[Data items]

- - -

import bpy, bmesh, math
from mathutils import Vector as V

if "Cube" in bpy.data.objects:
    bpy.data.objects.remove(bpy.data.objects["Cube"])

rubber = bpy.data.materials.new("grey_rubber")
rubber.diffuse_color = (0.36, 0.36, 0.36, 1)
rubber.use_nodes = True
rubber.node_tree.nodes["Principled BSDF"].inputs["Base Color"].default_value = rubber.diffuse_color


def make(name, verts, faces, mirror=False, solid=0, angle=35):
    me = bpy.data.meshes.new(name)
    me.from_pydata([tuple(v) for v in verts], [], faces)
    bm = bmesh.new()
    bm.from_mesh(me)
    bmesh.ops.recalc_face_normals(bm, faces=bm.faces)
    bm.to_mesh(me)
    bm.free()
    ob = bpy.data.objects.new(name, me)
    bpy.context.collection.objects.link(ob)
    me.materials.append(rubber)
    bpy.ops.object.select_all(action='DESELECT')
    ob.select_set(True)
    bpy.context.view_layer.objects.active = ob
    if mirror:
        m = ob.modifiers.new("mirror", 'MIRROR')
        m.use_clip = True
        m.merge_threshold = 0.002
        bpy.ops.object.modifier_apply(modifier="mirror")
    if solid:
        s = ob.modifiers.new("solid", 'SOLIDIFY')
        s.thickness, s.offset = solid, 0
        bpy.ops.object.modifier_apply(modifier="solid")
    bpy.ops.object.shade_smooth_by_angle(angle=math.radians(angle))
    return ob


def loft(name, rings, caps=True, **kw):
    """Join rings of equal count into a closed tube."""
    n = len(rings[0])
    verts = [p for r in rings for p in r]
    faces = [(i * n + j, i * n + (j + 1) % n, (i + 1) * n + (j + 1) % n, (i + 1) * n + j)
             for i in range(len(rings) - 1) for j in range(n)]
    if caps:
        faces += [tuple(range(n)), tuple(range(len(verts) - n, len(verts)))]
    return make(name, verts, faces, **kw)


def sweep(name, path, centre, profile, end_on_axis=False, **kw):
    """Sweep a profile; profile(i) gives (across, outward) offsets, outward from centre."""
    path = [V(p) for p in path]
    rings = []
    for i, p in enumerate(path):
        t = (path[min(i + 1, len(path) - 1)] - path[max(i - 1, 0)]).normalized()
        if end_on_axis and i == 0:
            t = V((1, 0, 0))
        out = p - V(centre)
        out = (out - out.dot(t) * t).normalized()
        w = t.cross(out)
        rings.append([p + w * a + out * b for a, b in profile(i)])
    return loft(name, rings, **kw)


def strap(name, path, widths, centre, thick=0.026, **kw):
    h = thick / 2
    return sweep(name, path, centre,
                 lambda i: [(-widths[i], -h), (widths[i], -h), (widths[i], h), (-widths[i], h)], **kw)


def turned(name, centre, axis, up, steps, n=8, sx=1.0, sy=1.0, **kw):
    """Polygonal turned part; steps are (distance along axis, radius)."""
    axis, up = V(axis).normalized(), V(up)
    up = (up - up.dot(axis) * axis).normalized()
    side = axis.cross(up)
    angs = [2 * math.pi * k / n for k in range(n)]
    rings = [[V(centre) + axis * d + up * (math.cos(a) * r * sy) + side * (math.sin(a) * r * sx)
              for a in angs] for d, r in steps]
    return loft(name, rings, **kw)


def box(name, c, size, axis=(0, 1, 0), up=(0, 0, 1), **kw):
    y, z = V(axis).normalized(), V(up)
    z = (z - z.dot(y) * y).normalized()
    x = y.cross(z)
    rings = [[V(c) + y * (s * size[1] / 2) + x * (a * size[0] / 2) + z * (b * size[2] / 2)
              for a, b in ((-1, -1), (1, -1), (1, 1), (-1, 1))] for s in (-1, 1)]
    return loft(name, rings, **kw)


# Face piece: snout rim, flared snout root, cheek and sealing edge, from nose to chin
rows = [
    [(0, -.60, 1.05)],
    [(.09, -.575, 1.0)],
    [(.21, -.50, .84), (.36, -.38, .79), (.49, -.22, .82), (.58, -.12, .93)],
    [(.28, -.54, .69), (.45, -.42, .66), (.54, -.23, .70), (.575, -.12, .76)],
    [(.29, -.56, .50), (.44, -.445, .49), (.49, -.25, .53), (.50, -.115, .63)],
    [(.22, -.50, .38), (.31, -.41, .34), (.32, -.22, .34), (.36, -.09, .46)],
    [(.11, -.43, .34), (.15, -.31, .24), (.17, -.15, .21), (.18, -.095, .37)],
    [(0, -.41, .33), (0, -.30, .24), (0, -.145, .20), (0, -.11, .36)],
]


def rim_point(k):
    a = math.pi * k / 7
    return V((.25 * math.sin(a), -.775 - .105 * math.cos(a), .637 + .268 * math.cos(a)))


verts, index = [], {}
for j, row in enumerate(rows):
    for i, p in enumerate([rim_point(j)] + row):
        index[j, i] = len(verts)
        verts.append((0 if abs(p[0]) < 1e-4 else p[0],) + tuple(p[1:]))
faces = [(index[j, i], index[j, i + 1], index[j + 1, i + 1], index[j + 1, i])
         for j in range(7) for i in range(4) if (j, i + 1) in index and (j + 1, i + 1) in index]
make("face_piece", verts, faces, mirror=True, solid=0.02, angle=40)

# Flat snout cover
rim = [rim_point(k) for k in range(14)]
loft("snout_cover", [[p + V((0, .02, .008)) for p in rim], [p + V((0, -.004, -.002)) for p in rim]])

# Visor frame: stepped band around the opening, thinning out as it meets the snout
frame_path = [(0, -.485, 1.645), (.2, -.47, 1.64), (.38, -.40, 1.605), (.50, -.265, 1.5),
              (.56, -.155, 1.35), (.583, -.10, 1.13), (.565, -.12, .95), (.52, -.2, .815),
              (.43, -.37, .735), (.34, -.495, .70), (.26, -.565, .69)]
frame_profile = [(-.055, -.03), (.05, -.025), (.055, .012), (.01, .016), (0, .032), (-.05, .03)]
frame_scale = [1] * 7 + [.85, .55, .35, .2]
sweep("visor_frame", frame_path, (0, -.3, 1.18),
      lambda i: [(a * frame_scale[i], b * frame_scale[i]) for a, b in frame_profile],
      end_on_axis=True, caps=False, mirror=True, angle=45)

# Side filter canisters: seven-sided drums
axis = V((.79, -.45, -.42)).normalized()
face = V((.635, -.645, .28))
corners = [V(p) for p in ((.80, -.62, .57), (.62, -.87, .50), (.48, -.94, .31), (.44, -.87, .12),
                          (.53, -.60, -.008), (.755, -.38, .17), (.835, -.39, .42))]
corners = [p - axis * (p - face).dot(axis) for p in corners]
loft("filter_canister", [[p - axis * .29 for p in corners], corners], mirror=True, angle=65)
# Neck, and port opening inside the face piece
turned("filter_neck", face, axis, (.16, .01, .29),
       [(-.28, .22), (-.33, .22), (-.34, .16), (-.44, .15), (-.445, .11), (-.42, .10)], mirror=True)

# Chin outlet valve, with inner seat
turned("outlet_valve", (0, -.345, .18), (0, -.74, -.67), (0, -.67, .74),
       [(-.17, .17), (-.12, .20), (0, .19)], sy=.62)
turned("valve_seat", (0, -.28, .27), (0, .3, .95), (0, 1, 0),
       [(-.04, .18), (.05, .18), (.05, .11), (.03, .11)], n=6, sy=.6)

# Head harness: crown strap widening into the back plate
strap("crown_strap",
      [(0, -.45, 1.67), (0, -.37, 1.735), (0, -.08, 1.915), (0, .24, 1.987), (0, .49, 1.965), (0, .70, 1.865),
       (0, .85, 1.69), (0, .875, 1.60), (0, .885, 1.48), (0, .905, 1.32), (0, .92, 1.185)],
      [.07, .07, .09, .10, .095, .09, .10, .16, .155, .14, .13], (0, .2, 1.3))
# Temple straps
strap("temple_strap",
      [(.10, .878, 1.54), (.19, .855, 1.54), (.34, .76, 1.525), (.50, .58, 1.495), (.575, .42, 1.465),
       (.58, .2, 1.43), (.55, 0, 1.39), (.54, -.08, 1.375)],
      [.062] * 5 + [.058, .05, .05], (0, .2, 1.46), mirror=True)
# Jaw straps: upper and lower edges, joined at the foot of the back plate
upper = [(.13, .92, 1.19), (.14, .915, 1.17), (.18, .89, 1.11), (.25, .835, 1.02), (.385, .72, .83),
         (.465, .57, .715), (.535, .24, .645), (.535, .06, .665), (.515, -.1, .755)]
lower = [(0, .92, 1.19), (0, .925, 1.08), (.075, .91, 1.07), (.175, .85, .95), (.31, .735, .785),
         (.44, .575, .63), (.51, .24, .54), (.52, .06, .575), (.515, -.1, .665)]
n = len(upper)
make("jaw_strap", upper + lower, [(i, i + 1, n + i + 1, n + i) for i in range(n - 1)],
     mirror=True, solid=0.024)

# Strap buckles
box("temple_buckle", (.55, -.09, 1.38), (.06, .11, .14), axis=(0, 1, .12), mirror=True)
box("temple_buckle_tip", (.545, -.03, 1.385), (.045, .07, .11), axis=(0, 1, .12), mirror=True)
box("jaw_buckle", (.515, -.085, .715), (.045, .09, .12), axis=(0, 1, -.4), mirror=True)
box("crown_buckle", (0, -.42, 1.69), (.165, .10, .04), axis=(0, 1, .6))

- - -

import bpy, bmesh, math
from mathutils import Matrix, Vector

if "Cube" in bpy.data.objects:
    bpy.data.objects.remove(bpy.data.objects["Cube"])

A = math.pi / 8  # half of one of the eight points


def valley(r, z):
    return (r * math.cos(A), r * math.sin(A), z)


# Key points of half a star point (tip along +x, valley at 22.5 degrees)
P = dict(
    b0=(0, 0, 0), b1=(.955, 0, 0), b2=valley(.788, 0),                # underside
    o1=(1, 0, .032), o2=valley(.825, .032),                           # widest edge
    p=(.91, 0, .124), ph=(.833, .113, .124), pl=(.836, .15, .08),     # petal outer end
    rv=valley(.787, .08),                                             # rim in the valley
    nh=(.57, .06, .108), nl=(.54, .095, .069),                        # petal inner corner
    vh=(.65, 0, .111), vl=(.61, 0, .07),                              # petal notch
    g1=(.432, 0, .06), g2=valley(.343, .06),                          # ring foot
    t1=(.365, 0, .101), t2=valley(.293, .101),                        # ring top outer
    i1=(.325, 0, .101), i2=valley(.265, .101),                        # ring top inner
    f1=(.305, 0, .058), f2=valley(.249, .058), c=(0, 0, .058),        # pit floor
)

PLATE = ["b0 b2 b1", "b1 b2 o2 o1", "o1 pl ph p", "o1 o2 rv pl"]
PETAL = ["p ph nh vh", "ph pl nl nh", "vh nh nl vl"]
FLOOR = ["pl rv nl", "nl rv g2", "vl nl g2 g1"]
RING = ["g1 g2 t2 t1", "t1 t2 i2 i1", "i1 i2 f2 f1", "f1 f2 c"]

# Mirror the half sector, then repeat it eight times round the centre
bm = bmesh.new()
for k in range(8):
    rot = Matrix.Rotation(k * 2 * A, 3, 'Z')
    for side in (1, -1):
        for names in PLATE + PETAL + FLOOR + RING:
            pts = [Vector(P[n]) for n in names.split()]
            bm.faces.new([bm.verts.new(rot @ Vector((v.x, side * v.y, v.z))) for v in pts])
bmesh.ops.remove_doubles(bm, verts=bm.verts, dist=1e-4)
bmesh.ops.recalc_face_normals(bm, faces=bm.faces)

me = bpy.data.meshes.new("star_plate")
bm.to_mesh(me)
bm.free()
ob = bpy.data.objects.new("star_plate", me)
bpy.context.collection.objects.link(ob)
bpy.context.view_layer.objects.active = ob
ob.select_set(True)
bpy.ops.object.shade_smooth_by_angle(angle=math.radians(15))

- - -

## ASSIGNMENT
Here the output must be the lines above from the line with "return make(name, verts, faces, **kw)" to the line with "out = (out - out.dot(t)", both included, duplicated word for word and nothing else.

## RESPONSE TO THE TASK
    return make(name, verts, faces, **kw)


def sweep(name, path, centre, profile, end_on_axis=False, **kw):
    """Sweep a profile; profile(i) gives (across, outward) offsets, outward from centre."""
    path = [V(p) for p in path]
    rings = []
    for i, p in enumerate(path):
        t = (path[min(i + 1, len(path) - 1)] - path[max(i - 1, 0)]).normalized()
        if end_on_axis and i == 0:
            t = V((1, 0, 0))
        out = p - V(centre)
        out = (out - out.dot(t) * t).normalized()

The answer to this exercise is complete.